GC Cooling’s Preston Folkestad Aiming for Battle of the Builders Top 10

By SEMA Editors

“Buck the Truck,” Preston Folkestad’s ’73 Chevrolet C10.

Preston Folkestad, 22, of GC Cooling is entering the SEMA Battle of the Builders competition as a Young Gun.

The son of Bob Folkestad, a well-known engineer and sales professional in the aftermarket industry and owner of Creative Werks Inc., the distributor of GC Cooling, Preston was raised around insider knowledge of the industry. He has experience in design, engineering, fabrication, assembly, machining, welding and painting.

In June 2017, Folkestad embarked on rebuilding the ’73 Chevrolet C10 he inherited from his great-grandfather Maurice “Buck” Heckart. The C10, named “Buck the Truck” in memory of Folkestad’s great-grandfather, was purchased new by Heckart in 1973. A World War II veteran who served in the 707 Tank division and was a motorcycle messenger and medic, Heckart was a major influence in Folkestad’s life. The C10 truck was used primarily on Heckart’s farm in rural Iowa. Folkestad drove it as his personal-use vehicle throughout high school and during his years at Iowa State.

When driving the truck in high school, Folkestad and his father cut the truck’s frame to transform it from a long-box C10 to a short box. The pair added a small-block engine and painted it flat black. For the SEMA Show, however, Folkestad knew he needed to create a masterpiece with the C10 in order to enter the truck into the Young Gun competition while honoring his great-grandfather’s memory. To do this, Preston decided to rebuild the truck as a street-ready, track-day-capable vehicle.

Folkestad spent more than 80 hours of the redesign correcting gaps and fitting the doors and fenders. Rust spots were fixed and rockers, cab corners and cab supports were replaced. The whole truck was skim coated with filler and blocked six times. The exterior was completed with a custom paint job by Chris Cope, using paint from House of Kolors. The C10 has a Kandy Orange color over an Orion Silver base. It is two-toned and has an airbrushed carbon-fiber pinstriped graphic.
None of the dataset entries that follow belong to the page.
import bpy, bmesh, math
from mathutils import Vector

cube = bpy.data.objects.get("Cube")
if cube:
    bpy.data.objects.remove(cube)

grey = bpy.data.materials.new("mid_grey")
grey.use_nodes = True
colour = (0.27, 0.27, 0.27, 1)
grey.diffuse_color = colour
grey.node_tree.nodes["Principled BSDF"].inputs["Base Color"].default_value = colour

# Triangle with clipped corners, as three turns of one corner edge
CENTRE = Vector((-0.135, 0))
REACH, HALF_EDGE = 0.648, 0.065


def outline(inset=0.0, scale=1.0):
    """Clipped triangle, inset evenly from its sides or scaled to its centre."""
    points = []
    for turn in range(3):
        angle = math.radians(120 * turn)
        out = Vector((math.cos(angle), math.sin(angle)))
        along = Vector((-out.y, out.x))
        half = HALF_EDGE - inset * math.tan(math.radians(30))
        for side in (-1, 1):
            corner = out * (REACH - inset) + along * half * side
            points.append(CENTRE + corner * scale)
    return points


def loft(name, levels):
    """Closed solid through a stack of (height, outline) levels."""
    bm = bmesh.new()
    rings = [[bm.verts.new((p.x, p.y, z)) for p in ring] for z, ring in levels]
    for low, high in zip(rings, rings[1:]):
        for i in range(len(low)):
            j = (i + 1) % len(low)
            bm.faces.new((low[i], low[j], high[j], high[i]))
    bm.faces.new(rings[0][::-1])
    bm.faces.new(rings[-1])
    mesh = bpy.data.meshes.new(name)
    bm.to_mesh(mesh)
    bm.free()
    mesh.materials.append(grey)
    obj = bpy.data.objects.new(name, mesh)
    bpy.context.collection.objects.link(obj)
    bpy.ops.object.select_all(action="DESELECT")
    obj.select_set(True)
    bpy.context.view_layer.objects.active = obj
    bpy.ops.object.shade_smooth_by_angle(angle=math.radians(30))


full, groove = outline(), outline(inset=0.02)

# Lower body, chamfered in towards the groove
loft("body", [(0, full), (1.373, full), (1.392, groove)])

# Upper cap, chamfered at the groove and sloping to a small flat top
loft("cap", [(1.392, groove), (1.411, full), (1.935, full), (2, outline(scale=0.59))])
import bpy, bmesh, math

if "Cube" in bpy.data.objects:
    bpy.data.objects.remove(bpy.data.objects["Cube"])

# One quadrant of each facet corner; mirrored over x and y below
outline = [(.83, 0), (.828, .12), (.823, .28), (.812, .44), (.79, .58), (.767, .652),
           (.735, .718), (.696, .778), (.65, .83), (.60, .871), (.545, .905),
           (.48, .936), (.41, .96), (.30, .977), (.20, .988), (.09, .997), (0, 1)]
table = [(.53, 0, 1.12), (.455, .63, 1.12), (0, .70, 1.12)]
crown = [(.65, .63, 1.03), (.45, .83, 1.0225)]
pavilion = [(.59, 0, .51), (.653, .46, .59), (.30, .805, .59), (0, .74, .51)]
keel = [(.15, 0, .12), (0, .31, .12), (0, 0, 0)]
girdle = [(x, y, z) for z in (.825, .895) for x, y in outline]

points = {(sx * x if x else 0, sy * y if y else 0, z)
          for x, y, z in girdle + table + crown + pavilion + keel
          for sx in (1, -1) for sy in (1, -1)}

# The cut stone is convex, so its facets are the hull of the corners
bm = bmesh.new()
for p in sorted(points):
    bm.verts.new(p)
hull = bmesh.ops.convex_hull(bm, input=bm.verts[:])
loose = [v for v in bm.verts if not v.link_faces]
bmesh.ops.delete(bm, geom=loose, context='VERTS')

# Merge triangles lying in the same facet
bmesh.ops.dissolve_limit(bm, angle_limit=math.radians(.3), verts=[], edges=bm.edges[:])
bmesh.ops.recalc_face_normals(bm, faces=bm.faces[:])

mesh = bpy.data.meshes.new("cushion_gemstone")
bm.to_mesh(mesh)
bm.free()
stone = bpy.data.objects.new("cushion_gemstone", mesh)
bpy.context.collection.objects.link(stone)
The modified short-bed C10 was designed to be aggressive and race-ready. To lower the C10 an additional 2 in. with a notched frame, Folkestad elected to use a RideTech Sreet Grip rear suspension, a No Limit Engineering front crossmember with tubular control arms, RideTech coil-over shocks, a No Limit Engineering sway bar, and a power rack-and-pinion steering setup. He used Wilwood six-piston brakes with 14-in. calipers on the front, while four-piston brakes are used on the rear. Wilwood also supplied the master cylinder. The transmission is a 700R4 with a B&M 2600 RPM stall converter built by Ed Slivka.

For the engine, Folkestad chose to use custom aluminum heads from Automotive Machine Shop Services, a COMP Roller Cam with 4-7 firing order swap, an All American Billet front drive with ceramic coating, a single-plane intake manifold and scorpion shaft rocker arms. To further customize Buck the Truck, custom sheet-metal valve covers and a breather system with ceramic coating are under the hood. He opted for a custom FLUIDYNE radiator with GC Cooling’s High-Performance Series fans. 

Folkestad took the time to personally design the interior of the truck. From custom door panels, a hand-sculpted bench seat, an Alpine stereo system and more customizations, no part of the truck was overlooked. Vintage Air performance air conditioning and Dakota Digital Instruments were also added to the interior for a modern touch.
“Being able to design something from start to finish and work through every step of the build allowed me the opportunity to take my time and have a no-compromise attitude toward building Buck. We spent numerous hours trying to perfect everything from the stance to the overall design. My dad taught me everything I know, but this truck is a tribute to my great-grandfather, and I wanted to build this truck knowing he would be proud of it,” Folkestad said.